This is a potentially big deal for field service departments, especially smaller ones that aren’t already using a dispatching service or software. While the features of the program aren’t entirely new — several other companies make a similar product — Google is offering the app well below most companies’ price point. Until September, the company’s offering it for $15 a month.

Aside from Collaborate’s impact on field services, the program’s rollout is interesting in that it seems to signal an interest from Google to break into enterprise software. Google Plus, Google Mail, and Google Docs have all added elements in recent years to make them more business-ready; now Coordinate is aimed directly at the business market.

Besides the low price, Google’s dispatching program offers a few other neat features: Integration with Google’s indoor mapping service, which can offer directions and location even inside of big office buildings, sports arenas, or shopping malls; an optional “invisible” mode for techs on break; and an open API, which will let bigger companies (or just really technically savvy ones) to customize the program to fit their own workflow.

Dispatchers will be able to view all their techs’ location in real-time, as well as create new jobs and assign them right through the app. Technicians in the field can use the app to log travel time, get directions, and even collect data within the app (these fields can be customized based on what kinds of data your company needs).

Does your company use a dispatching software? Would Google Coordinate make sense for you? Let us know in the comments. 

More: What a Digital Mapping War Would Mean for Mobile Workers.

Click here to download a free whitepaper, “Five Steps to Make Field Service Profitable.”

ABOUT Ian Stewart

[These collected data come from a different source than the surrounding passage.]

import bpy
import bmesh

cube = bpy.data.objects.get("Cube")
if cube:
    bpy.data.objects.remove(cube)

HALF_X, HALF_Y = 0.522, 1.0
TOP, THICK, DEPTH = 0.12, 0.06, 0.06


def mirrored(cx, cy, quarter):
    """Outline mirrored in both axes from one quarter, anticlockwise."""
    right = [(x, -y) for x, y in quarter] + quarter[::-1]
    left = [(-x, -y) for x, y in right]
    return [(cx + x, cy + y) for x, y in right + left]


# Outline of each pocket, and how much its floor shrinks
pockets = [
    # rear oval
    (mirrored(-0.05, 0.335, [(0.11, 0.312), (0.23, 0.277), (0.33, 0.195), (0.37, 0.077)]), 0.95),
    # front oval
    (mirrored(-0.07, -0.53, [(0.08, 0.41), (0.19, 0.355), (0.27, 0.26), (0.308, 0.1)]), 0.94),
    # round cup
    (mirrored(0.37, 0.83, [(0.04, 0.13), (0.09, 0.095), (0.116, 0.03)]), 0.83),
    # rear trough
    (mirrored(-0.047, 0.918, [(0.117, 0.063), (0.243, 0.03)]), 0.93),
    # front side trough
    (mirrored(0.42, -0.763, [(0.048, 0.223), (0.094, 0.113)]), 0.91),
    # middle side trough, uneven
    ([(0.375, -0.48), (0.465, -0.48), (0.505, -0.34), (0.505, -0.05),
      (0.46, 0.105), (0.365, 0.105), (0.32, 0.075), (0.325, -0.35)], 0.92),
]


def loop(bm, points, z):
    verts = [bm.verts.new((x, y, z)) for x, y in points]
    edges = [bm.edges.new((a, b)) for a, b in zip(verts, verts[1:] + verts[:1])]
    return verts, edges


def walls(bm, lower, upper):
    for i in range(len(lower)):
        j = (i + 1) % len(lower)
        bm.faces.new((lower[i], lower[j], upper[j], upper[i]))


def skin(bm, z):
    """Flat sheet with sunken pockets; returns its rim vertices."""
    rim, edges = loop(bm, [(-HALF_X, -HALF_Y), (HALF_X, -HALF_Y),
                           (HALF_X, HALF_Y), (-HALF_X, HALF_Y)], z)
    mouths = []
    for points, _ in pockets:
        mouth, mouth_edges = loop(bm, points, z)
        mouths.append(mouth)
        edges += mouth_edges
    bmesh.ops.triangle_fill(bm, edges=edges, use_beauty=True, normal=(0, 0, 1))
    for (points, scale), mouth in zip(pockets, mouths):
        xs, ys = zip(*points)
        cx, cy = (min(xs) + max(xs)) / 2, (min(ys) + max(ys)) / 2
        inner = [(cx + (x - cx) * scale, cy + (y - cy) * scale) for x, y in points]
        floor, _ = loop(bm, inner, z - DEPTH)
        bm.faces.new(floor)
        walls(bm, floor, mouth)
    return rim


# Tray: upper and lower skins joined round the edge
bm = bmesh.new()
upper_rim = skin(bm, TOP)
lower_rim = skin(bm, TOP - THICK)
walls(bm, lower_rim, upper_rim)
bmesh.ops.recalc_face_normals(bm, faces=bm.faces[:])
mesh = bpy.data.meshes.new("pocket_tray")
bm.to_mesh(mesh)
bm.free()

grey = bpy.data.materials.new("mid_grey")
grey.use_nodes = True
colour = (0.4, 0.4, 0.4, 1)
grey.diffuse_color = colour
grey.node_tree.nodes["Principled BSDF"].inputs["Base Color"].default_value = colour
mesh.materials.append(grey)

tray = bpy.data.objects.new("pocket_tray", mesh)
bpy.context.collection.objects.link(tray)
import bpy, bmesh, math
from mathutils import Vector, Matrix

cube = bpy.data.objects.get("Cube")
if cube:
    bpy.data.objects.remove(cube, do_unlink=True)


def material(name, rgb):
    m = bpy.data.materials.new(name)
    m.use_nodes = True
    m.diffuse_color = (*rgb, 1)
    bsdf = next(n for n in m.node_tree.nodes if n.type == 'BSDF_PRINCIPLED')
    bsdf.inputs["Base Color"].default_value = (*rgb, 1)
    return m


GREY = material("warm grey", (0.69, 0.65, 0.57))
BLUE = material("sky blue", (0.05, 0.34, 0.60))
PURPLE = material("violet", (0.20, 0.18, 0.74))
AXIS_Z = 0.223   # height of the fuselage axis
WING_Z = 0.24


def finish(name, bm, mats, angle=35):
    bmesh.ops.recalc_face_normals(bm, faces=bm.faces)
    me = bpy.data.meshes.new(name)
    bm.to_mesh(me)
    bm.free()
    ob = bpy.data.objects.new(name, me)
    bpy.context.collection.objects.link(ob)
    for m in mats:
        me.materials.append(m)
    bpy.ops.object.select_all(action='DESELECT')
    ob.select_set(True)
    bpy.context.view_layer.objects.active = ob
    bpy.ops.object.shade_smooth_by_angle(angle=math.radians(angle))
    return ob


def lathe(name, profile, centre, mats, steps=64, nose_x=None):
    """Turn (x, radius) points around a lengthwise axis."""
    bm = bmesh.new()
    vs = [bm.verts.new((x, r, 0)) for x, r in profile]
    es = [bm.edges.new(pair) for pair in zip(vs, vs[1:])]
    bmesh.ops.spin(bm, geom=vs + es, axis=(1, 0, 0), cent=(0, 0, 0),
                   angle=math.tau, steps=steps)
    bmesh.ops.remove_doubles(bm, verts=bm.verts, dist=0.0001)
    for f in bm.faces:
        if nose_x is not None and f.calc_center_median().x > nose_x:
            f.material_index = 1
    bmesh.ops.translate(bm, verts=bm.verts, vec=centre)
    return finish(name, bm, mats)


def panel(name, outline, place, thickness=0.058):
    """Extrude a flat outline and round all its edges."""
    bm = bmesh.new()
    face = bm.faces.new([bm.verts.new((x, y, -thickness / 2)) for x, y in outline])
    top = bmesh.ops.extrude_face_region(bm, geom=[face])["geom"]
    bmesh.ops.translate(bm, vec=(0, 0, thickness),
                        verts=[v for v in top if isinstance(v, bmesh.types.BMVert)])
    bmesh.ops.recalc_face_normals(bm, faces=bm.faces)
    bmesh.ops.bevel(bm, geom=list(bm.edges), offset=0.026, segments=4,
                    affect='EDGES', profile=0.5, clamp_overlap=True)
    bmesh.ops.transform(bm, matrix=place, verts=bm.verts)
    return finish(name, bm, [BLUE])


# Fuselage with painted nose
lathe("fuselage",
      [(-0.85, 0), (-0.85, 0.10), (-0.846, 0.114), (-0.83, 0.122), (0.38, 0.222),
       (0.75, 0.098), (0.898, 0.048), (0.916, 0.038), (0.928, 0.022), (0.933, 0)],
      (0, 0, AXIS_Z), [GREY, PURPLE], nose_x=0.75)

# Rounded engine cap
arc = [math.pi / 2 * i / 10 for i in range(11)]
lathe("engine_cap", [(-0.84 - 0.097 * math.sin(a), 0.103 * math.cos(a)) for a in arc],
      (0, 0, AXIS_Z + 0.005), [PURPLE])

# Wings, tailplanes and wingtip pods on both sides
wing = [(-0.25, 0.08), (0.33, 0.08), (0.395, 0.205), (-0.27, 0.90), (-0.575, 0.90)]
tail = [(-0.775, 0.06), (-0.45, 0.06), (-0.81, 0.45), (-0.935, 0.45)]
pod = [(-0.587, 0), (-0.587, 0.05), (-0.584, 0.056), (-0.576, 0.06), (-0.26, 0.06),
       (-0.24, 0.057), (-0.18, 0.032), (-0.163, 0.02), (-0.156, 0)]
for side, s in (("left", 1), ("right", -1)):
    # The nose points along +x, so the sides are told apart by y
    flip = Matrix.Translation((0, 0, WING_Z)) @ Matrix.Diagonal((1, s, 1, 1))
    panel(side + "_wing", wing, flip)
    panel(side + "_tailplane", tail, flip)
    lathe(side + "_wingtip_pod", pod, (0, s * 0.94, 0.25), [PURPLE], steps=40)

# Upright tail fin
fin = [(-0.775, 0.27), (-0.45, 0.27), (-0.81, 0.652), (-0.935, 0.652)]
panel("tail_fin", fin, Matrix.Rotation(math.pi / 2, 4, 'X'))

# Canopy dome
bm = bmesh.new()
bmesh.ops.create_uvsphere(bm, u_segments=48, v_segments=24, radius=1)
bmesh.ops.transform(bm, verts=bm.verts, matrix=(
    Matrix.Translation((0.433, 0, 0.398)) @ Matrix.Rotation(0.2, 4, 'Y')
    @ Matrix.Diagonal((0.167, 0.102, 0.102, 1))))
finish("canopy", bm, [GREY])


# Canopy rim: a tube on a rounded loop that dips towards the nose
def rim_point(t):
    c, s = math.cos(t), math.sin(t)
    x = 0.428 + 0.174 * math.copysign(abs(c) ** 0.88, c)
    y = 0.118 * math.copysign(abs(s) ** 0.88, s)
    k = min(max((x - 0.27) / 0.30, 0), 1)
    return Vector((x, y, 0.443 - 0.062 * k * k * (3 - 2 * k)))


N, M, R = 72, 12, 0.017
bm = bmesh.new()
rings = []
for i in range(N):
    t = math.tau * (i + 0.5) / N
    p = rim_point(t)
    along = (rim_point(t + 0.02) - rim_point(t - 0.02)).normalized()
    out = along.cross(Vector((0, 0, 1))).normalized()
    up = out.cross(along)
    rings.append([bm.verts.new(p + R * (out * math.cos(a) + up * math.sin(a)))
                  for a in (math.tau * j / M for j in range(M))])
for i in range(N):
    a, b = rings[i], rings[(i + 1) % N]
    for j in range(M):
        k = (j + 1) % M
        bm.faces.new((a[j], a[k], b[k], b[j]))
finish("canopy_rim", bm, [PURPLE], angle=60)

Avatar photoIan is a veteran journalist who has covered sports for various news outlets. Previously, he was managing editor for an electronic-book publishing company and a public relations writer.